_ACTIVITY_:
Report each line from the data below that holds the word "return".

_Saved data entries_:
- - -

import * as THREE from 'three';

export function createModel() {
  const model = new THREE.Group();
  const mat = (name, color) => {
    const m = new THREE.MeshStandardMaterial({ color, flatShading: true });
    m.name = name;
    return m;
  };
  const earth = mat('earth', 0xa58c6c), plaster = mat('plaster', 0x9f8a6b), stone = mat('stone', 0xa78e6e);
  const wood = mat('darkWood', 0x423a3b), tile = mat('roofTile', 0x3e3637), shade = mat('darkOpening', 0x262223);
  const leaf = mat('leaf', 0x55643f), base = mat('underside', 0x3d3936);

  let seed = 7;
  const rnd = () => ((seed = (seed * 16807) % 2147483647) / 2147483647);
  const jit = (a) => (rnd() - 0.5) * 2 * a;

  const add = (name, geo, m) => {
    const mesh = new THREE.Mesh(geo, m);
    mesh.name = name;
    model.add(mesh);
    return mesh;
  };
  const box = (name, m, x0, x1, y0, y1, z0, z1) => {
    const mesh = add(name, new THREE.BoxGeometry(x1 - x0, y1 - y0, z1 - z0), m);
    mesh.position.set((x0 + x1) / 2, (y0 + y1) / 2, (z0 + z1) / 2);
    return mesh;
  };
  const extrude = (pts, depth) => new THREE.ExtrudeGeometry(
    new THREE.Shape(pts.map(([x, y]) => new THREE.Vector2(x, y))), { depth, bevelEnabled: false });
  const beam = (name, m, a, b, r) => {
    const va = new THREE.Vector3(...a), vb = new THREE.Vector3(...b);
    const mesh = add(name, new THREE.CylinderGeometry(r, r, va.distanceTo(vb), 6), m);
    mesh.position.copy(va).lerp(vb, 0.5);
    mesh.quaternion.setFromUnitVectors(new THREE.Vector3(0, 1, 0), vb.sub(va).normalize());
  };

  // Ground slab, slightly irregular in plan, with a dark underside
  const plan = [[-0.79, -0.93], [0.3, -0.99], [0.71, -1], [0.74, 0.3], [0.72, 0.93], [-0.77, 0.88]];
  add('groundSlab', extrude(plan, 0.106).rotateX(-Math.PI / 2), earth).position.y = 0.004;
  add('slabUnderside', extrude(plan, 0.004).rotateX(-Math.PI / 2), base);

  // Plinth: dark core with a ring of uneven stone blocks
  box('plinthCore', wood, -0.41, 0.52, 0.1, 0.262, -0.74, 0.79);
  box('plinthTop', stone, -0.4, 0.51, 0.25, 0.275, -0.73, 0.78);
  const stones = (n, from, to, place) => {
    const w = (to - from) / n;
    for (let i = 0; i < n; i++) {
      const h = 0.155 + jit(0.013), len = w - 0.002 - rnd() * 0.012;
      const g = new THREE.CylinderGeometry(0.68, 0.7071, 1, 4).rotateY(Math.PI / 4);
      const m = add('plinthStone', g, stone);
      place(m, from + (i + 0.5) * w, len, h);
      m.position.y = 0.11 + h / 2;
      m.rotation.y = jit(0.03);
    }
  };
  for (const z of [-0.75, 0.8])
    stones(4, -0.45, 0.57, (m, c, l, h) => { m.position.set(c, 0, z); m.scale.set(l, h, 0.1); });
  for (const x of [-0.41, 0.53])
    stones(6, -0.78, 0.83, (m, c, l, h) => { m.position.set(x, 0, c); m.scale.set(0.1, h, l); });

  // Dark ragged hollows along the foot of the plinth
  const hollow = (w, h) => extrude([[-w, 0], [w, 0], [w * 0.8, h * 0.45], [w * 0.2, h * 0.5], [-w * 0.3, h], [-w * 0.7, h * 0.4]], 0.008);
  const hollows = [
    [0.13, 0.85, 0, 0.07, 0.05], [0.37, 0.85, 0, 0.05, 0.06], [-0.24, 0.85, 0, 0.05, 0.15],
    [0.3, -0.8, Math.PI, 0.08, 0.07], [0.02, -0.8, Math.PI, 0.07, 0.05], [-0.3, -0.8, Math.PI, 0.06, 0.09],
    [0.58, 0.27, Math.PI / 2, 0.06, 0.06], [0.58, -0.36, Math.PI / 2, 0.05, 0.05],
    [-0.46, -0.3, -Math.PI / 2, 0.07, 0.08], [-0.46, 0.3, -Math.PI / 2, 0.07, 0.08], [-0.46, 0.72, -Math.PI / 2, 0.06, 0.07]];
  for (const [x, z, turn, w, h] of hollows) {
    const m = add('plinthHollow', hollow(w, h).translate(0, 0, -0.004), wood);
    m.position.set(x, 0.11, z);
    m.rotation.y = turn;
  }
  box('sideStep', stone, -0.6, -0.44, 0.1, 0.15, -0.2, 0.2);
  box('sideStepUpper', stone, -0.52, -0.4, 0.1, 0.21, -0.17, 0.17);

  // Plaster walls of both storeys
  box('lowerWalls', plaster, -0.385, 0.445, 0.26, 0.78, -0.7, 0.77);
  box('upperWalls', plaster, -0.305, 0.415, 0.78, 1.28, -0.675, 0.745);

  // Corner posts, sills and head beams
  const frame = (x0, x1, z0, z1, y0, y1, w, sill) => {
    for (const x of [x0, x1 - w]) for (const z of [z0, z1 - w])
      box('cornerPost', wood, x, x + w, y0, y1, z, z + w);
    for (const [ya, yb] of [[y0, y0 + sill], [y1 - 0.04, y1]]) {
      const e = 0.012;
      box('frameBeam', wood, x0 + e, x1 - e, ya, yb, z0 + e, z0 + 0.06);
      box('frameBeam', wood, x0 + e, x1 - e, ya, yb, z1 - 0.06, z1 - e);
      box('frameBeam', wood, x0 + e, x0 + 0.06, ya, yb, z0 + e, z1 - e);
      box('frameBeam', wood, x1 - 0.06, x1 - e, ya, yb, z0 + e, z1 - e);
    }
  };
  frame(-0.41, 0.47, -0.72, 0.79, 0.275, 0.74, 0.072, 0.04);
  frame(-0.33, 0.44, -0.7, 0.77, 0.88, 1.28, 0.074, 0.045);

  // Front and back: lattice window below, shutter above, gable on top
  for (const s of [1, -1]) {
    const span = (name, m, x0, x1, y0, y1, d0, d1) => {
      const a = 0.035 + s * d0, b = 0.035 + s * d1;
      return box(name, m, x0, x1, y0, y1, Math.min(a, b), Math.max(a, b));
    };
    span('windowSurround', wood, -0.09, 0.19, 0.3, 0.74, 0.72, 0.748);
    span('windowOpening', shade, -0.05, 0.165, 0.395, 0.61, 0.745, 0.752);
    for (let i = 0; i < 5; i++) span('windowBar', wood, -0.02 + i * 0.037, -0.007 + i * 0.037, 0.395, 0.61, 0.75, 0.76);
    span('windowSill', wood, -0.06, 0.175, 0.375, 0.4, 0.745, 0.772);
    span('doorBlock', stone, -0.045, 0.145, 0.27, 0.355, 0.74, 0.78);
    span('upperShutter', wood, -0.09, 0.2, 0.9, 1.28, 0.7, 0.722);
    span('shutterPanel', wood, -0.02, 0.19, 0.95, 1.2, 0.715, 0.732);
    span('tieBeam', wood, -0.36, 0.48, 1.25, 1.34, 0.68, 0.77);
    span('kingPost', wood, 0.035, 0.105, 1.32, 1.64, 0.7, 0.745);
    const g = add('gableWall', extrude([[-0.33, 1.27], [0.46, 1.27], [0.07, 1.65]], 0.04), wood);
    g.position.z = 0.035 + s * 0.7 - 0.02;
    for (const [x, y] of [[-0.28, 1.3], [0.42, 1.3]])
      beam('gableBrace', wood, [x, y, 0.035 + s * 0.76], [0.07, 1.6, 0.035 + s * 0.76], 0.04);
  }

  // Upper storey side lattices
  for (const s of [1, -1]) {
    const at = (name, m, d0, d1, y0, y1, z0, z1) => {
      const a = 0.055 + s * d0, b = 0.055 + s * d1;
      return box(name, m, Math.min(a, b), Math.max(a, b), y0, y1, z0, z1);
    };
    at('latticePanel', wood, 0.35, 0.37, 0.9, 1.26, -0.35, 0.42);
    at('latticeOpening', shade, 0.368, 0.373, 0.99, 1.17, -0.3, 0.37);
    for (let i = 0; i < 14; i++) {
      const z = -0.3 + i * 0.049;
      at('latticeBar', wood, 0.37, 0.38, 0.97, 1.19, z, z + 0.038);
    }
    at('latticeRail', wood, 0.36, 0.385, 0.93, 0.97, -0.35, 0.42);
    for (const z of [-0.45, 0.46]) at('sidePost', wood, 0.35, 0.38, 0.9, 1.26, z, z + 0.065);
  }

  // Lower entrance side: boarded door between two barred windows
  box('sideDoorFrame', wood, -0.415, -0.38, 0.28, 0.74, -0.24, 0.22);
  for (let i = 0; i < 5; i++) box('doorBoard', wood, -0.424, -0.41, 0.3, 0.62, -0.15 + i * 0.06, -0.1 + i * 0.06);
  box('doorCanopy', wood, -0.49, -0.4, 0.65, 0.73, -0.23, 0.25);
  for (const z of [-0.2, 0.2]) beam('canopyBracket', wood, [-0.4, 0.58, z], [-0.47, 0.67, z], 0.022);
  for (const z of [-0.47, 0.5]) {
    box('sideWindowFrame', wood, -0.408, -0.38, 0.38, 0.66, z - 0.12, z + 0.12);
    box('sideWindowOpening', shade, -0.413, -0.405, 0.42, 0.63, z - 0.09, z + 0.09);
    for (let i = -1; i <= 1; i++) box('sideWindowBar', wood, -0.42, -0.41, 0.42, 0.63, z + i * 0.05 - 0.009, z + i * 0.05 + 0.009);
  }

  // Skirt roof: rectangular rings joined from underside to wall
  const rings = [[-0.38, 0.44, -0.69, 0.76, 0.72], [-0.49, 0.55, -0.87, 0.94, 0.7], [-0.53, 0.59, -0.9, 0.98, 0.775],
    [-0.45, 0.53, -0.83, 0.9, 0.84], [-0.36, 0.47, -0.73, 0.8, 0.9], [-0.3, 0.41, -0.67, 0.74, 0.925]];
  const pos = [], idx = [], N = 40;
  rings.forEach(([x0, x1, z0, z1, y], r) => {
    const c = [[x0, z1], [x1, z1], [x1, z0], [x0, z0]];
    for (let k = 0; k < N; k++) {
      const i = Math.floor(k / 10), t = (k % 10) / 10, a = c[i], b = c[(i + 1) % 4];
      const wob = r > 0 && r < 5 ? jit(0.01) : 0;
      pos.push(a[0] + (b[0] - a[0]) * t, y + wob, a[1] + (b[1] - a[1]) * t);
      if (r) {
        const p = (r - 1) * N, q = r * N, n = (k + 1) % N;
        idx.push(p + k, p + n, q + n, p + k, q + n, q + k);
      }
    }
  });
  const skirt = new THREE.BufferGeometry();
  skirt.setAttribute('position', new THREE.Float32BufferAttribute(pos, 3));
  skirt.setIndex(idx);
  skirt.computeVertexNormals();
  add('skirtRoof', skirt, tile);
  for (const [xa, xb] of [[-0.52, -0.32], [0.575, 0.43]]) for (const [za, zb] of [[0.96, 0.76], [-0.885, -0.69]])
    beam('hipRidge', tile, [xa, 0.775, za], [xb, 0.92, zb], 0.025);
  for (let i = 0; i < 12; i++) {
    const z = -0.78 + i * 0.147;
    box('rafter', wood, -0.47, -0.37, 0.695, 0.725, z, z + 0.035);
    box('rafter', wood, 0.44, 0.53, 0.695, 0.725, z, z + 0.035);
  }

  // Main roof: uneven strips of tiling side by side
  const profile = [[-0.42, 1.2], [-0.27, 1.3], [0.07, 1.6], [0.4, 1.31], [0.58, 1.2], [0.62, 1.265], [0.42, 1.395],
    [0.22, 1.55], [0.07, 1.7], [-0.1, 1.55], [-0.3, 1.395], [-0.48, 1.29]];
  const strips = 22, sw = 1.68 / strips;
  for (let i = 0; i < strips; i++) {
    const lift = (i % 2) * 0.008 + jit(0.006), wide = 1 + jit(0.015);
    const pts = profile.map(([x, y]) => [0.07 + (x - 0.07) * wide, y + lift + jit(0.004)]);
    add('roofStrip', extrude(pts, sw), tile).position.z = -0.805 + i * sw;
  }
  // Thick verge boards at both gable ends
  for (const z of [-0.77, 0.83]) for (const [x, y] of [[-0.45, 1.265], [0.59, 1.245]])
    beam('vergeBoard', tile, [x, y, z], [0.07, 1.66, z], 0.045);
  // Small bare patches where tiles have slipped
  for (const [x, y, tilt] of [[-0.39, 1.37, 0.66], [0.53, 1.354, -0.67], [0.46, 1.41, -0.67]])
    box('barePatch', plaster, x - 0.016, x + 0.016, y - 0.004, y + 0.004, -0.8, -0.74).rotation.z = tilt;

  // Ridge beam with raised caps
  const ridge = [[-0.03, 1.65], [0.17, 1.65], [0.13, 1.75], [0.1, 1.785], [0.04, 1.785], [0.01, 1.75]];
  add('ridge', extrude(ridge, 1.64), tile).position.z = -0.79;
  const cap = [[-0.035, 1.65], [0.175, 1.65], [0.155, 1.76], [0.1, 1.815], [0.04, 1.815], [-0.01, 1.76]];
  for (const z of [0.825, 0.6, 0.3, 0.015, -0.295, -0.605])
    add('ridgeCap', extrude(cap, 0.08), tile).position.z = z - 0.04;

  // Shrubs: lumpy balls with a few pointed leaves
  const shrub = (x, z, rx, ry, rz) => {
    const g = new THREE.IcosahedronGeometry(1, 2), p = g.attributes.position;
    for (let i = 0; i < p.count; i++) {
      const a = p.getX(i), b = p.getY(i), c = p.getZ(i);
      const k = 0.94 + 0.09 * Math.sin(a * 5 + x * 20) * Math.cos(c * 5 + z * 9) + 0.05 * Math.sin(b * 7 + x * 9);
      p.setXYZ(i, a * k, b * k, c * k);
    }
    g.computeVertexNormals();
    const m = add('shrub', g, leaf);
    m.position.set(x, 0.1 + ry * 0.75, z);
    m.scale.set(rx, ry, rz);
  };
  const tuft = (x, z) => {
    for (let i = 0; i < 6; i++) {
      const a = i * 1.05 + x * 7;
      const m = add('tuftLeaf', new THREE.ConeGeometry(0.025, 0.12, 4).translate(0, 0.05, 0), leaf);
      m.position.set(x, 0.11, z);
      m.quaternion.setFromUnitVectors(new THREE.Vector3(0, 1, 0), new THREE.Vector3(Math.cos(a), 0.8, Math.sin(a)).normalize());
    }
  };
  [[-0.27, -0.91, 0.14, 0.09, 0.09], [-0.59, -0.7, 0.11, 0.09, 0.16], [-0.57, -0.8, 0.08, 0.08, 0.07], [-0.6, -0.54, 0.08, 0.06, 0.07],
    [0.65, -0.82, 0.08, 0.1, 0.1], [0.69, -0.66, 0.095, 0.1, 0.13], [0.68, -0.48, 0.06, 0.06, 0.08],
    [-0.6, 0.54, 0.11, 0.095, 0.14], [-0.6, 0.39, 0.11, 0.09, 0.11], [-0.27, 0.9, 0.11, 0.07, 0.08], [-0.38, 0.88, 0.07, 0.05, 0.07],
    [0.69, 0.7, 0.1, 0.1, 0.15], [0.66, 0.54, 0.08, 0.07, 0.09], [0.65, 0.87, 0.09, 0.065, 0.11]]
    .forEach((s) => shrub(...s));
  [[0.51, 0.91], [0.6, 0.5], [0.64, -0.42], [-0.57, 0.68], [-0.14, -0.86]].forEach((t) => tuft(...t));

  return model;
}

- - -

_ANSWER BOX_:
    return m;
    return mesh;
    return mesh;
      return box(name, m, x0, x1, y0, y1, Math.min(a, b), Math.max(a, b));
      return box(name, m, Math.min(a, b), Math.max(a, b), y0, y1, z0, z1);
  return model;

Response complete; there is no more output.